Dr. Patterson explained the nine available sessions (see just below) and reminded our community that we are all equal participants – students and staff – in discussing these ideas of interest. Following the session breakout, we returned to the large group and shared some of our conversations. Students and staff were very present for these conversations. We talked about what we felt and thought. We also spoke about things we would like to see in the future, like a Beit Midrash on addiction. This is an ongoing conversation for us. We began at the Kinnus when we said Hinenei, here I am; and we continue today as we articulate our individual thoughts and the value of our community.

Kehillah Campus Unconference Sessions from this past Wednesday:

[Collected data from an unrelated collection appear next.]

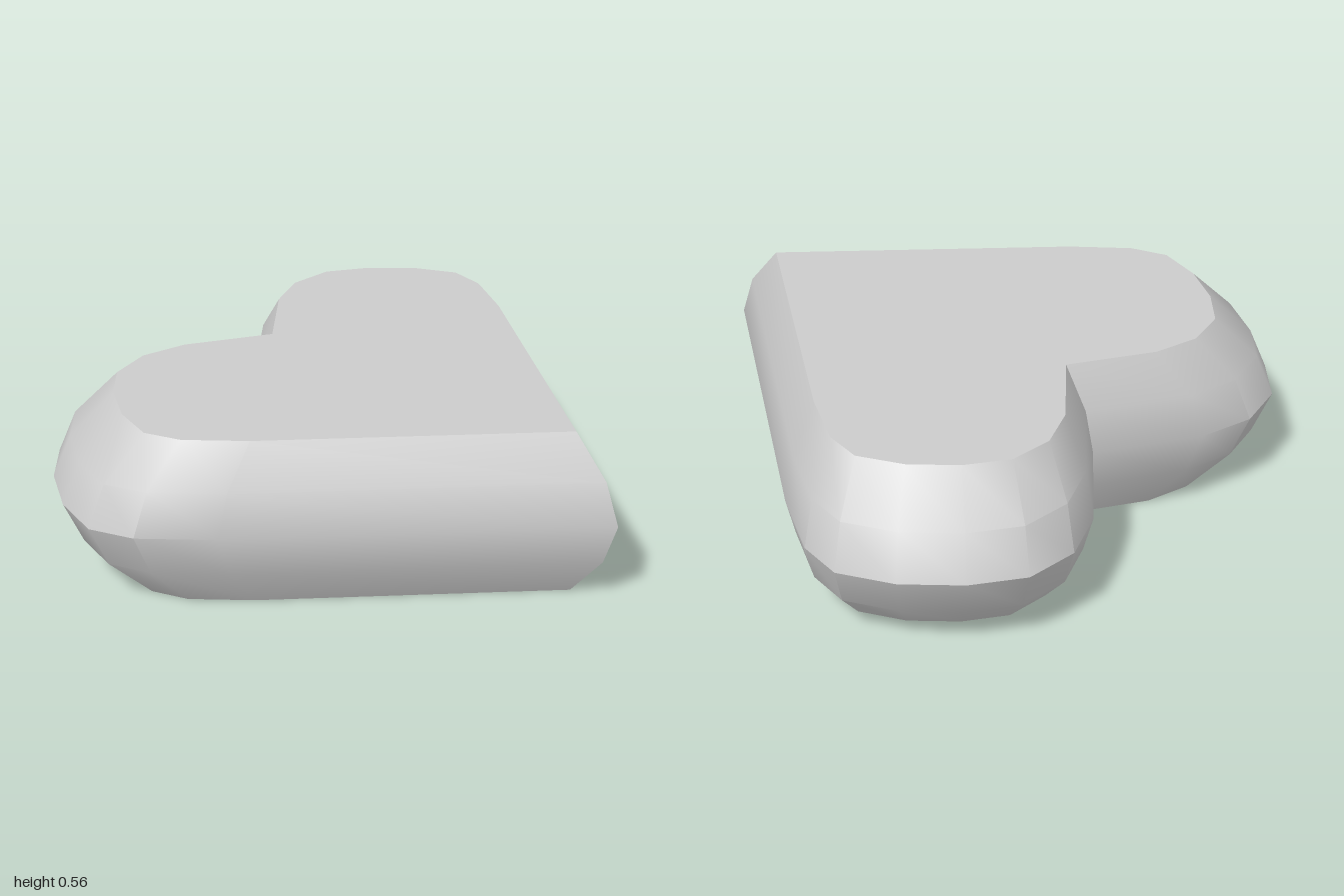
import * as THREE from 'three';
import { toCreasedNormals } from 'three/addons/utils/BufferGeometryUtils.js';

const HEIGHT = 0.56;

// Widest outline of one half, as [x, z], from the notch round the lobe to the tip
const HALF = [
  [0, -0.612], [0.3, -0.827], [0.483, -0.888], [0.664, -0.86], [0.81, -0.742],
  [0.932, -0.58], [1, -0.403], [0.96, -0.252], [0.81, -0.04], [0, 0.885],
];

// Outline scale at each of the five levels, bottom to top
const LEVELS = [0.813, 0.945, 1, 0.945, 0.813];

export function createModel() {
  const group = new THREE.Group();
  group.name = 'heart';

  // Mirror the half outline into a closed heart (shape y is -z)
  const mirrored = HALF.slice(1, -1).reverse().map(([x, z]) => [-x, z]);
  const outline = [...HALF, ...mirrored].map(([x, z]) => new THREE.Vector2(x, -z));

  const geometry = new THREE.ExtrudeGeometry(new THREE.Shape(outline), {
    depth: HEIGHT, steps: LEVELS.length - 1, bevelEnabled: false,
  });
  geometry.rotateX(-Math.PI / 2);

  // Draw the levels in toward the top and bottom to round the sides
  const pos = geometry.attributes.position;
  for (let i = 0; i < pos.count; i++) {
    const level = Math.round((pos.getY(i) / HEIGHT) * (LEVELS.length - 1));
    pos.setX(i, pos.getX(i) * LEVELS[level]);
    pos.setZ(i, pos.getZ(i) * LEVELS[level]);
  }

  const body = new THREE.Mesh(
    toCreasedNormals(geometry, THREE.MathUtils.degToRad(35)),
    new THREE.MeshStandardMaterial({ color: 0xcccccc }),
  );
  body.name = 'heartBody';
  group.add(body);
  return group;
}
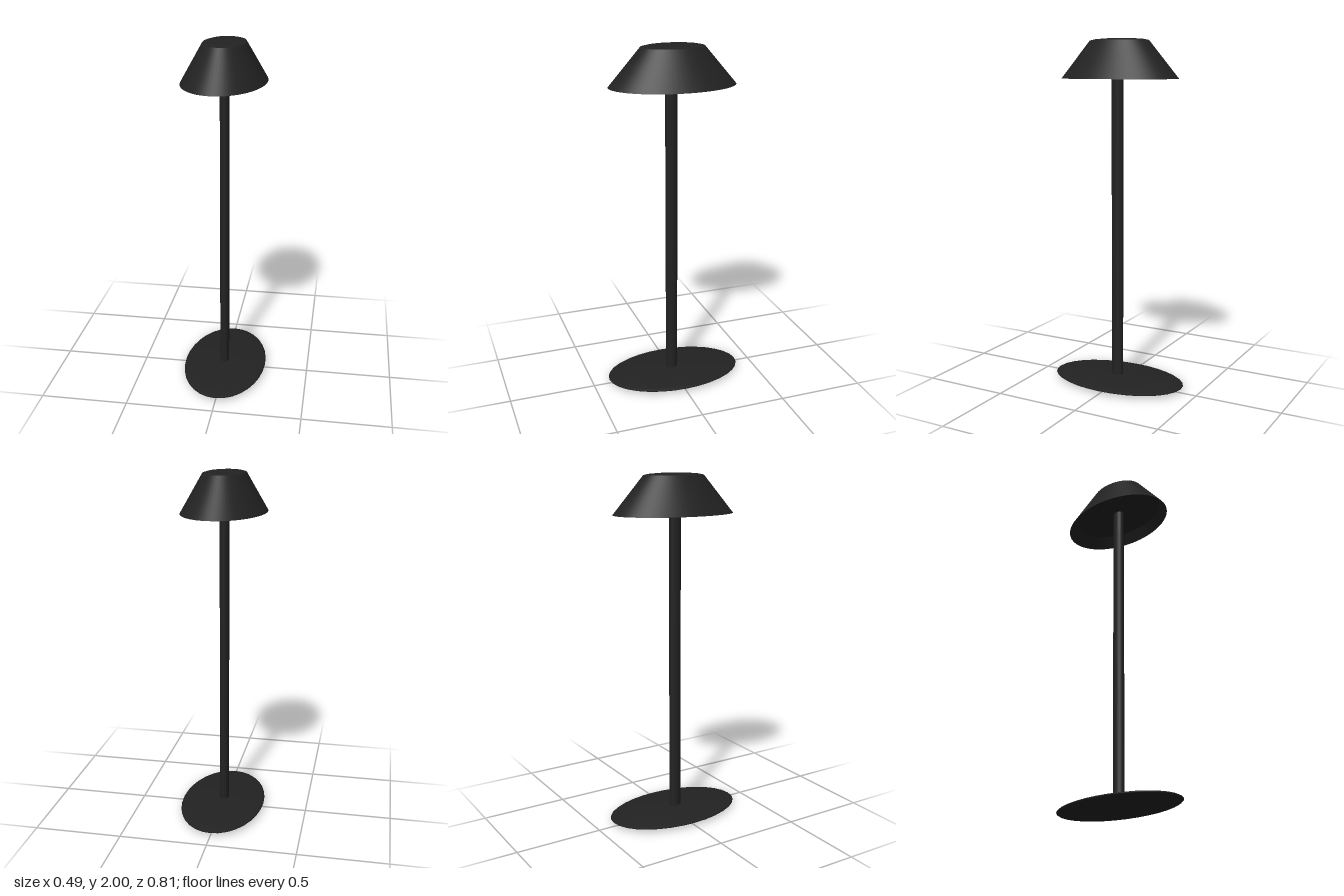
import * as THREE from 'three';

const material = new THREE.MeshStandardMaterial({ color: 0x222222, side: THREE.DoubleSide });

function addPart(parent, name, geometry) {
  const mesh = new THREE.Mesh(geometry, material);
  mesh.name = name;
  parent.add(mesh);
  return mesh;
}

// Elliptical surface of revolution: points are [radius, y], squeezed in x
function ovalLathe(points, xScale, segments = 64) {
  const profile = points.map(([r, y]) => new THREE.Vector2(r, y));
  return new THREE.LatheGeometry(profile, segments).scale(xScale, 1, 1);
}

export function createModel() {
  const lamp = new THREE.Group();
  lamp.name = 'tableLamp';

  // Thin oval lens-shaped foot
  const foot = new THREE.SphereGeometry(1, 32, 16).scale(0.245, 0.0215, 0.405);
  addPart(lamp, 'base', foot).position.y = 0.0225;

  // Slim oval pole, ending at the inner plate of the shade
  const pole = new THREE.CylinderGeometry(1, 1, 1.82, 32).scale(0.027, 1, 0.035);
  addPart(lamp, 'pole', pole).position.set(-0.004, 0.93, 0.009);

  // Oval shade, turned very slightly on the pole
  const shade = new THREE.Group();
  shade.name = 'shade';
  shade.position.set(-0.006, 0, 0);
  shade.rotation.y = -0.05;
  lamp.add(shade);

  addPart(shade, 'shadeWall', ovalLathe([[0.358, 1.777], [0.179, 1.987]], 0.653));
  addPart(shade, 'shadeTop', ovalLathe(
    [[0.179, 1.987], [0.15, 1.993], [0.1, 1.997], [0.05, 1.999], [0, 2]], 0.653));
  // Plate recessed inside the open underside
  addPart(shade, 'innerPlate', ovalLathe([[0, 1.84], [0.304, 1.84]], 0.653));

  return lamp;
}
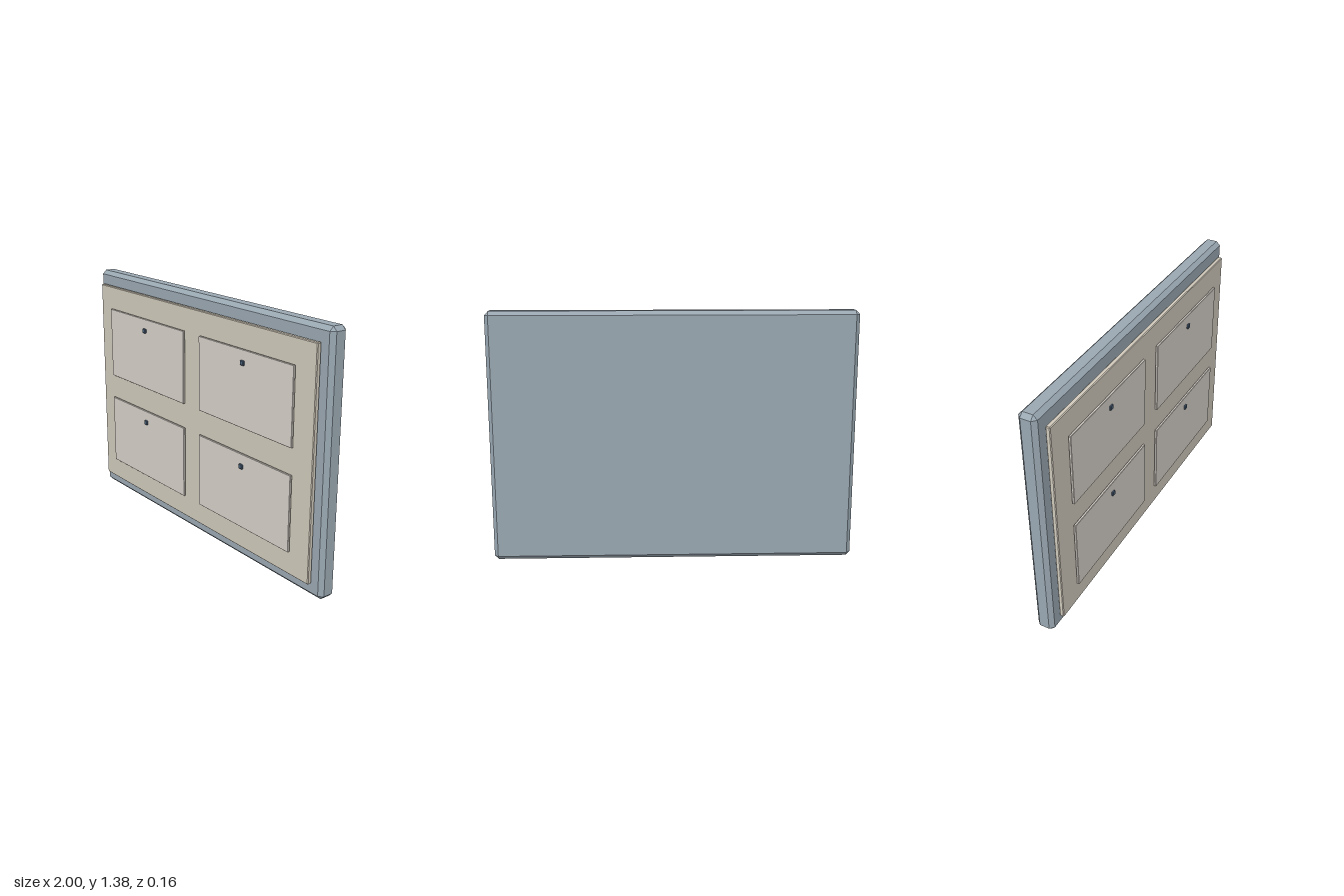
import * as THREE from 'three';
import { ConvexGeometry } from 'three/addons/geometries/ConvexGeometry.js';

const material = (color) => new THREE.MeshStandardMaterial({ color, flatShading: true });

// Box with every edge chamfered by c, centred on its origin
function chamferBox(w, h, d, c) {
  const points = [];
  for (const x of [-w / 2, w / 2])
    for (const y of [-h / 2, h / 2])
      for (const z of [-d / 2, d / 2]) {
        const corner = new THREE.Vector3(x, y, z);
        // one point per adjoining face, pulled in along the other two axes
        for (const axis of ['x', 'y', 'z']) {
          const p = new THREE.Vector3(x - Math.sign(x) * c, y - Math.sign(y) * c, z - Math.sign(z) * c);
          p[axis] = corner[axis];
          points.push(p);
        }
      }
  return new ConvexGeometry(points);
}

export function createModel() {
  const model = new THREE.Group();
  model.name = 'noticeBoard';

  const add = (name, geometry, mat, x, y, z) => {
    const mesh = new THREE.Mesh(geometry, mat);
    mesh.name = name;
    mesh.position.set(x, y, z);
    model.add(mesh);
  };

  // Thick chamfered backing and the thin panel in front of it
  add('frame', chamferBox(2, 1.382, 0.1, 0.022), material(0x9aa8b2), 0, 0.691, -0.032);
  add('panel', chamferBox(1.88, 1.226, 0.025, 0.004), material(0xd0c9bb), 0, 0.693, 0.04);

  // Four sheets, each held by a small pin near its top edge
  const sheetGeometry = chamferBox(0.74, 0.412, 0.013, 0.002);
  const pinGeometry = chamferBox(0.026, 0.026, 0.012, 0.003);
  const sheetMaterial = material(0xd5cfc8);
  const pinMaterial = material(0x4a6078);
  for (const y of [0.417, 0.97])
    for (const x of [-0.44, 0.44]) {
      add('sheet', sheetGeometry, sheetMaterial, x, y, 0.066);
      add('pin', pinGeometry, pinMaterial, x, y + 0.139, 0.077);
    }

  return model;
}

• Session 1: How we treat each other?
• Session 2: How do we express differing ideas kindly, respectfully, appropriately?
• Session 3: Social Media: how do we do it right?
• Session 4: Gossip
• Session 5: How and what is a role model?
• Session 6: What is our mission?
• Session 7: Who are we Jewishly and secularly?
• Session 8: Suicide/Depression
• Session 9: What does a strong and safe community look like?

If you want to know more, please be in touch with Rabbi Greenberg or Dr. Patterson.

Each week we have an hour long assembly, sometimes it is programming, sometimes a speakers, recently we watched the movie "I Am." (it was just about then Michelle and I really started collaborating.) 

The unconference format was one that Michelle and I had both experienced in different settings.  Figuring out a way to give 175 people choice and still have a good conversation was tricky.  We managed it in 2 steps.  The first step was with the faculty.
Last week in the faculty meeting we had the teachers generate topics and choose which discussion to participate.  We did this to give the teachers a sense of the structure and process of the unconference.  So from this process we had 5 topics.  The second set was to ask the student government to think critically and generate topics.  
This was a great option for our time constraints.  The student government generated topics overlapped with the faculty topics 100%, and most are reflected in the 9 topics we gave the group to choose from.
Choice   is huge.  Our community was suffering in part because everyone was taking it for granted and not engaging in the community.  The choice of session is a choice to engage.  This is so powerful and the kids have said just that.
In a debreif today the staff were also more engaged and thoughtful, we talked about next steps, but mainly we talked about the process.
We are going to have a second campus unconference in just a couple of weeks.
If you trust your kids, bring them this format and allow them to become engaged in their own lives.